Parker Solar Probe: What Does It Mean to “Touch the Sun”?

In August 2021 the Parker Solar Probe flew within 11.1 million kilometres of the centre of the Sun, the closest of any man-made object, reaching a peak velocity on August 9th of 147 km/second, around 20 times faster than a satellite in low Earth orbit. Analysis of data captured during the perihelion pass allowed NASA to determine that the probe had passed through the Alfvén surface, at which the Sun’s magnetically coupled rarefied upper atmosphere separates and becomes the outward flowing solar wind, and thus could be said to have “touched the Sun” for the first time.

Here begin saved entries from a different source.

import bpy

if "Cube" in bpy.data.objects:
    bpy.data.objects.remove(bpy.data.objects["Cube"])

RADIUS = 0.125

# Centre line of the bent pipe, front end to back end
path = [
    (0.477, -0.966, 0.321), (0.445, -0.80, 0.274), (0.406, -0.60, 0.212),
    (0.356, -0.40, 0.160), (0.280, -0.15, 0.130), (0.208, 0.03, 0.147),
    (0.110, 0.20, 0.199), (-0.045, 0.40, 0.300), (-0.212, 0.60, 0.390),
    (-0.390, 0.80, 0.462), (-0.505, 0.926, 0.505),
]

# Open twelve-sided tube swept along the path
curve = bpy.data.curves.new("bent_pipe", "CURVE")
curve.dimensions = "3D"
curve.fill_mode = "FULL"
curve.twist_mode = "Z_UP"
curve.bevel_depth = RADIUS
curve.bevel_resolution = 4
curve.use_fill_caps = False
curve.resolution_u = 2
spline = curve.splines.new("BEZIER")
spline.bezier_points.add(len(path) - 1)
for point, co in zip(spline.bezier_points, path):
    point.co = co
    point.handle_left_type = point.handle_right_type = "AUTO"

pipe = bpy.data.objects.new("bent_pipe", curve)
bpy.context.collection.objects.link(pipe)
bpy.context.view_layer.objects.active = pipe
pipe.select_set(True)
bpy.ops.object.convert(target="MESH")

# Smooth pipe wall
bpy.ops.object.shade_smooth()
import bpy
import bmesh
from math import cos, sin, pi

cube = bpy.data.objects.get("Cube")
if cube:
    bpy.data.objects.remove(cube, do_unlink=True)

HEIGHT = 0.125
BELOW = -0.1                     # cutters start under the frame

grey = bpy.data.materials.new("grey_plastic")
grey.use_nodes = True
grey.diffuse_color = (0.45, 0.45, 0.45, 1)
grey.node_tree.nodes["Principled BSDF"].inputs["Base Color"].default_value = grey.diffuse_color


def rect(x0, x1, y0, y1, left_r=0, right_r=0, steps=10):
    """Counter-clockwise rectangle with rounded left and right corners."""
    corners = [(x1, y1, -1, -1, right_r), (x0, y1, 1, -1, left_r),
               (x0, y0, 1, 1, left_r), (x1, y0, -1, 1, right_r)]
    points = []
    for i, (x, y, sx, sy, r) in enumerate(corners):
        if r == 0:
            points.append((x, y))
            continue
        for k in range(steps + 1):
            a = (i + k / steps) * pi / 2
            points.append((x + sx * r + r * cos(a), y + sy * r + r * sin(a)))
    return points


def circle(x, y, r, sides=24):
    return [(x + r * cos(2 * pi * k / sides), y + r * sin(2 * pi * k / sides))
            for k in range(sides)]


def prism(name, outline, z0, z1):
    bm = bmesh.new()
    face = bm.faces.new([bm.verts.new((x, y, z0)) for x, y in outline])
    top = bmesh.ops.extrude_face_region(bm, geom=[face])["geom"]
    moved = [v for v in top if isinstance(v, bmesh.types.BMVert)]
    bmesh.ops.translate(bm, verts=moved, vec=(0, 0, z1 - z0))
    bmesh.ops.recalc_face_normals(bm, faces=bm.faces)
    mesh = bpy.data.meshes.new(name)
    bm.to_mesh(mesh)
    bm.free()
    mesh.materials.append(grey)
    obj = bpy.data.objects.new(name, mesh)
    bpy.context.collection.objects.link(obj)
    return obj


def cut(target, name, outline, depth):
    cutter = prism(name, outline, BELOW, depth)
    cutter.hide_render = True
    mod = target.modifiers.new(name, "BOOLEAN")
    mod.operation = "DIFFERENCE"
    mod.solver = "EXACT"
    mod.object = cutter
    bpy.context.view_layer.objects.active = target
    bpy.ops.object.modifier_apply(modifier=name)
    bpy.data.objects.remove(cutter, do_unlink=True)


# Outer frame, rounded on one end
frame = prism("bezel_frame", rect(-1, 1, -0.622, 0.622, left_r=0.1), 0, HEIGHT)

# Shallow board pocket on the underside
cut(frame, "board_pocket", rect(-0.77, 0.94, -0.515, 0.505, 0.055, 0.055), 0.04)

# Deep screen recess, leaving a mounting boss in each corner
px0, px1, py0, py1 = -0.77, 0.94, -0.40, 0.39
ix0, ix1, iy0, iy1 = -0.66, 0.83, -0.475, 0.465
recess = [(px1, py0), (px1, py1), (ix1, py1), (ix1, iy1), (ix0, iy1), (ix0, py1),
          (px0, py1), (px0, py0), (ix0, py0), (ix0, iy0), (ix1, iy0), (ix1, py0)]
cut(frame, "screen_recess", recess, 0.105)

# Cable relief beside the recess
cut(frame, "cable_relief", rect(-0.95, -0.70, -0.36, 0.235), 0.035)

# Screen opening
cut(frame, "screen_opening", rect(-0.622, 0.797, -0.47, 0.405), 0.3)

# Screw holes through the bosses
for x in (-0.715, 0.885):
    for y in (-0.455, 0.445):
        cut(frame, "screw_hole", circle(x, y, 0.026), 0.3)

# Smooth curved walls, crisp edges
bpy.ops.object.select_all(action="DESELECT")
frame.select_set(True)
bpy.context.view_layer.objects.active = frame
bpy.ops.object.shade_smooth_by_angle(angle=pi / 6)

Scott Manley explains what this means, and what the future holds for the Parker Solar Probe as it continues to approach the Sun, eventually flying to within 6.9 million km of the Sun’s centre in 2025, at which time it will reach a velocity of 192 km/sec. (In the video narration, I believe Scott confuses distances in millions of kilometres with solar radii—the conventional value for the solar radius is 6.957\times 10^8 metres.)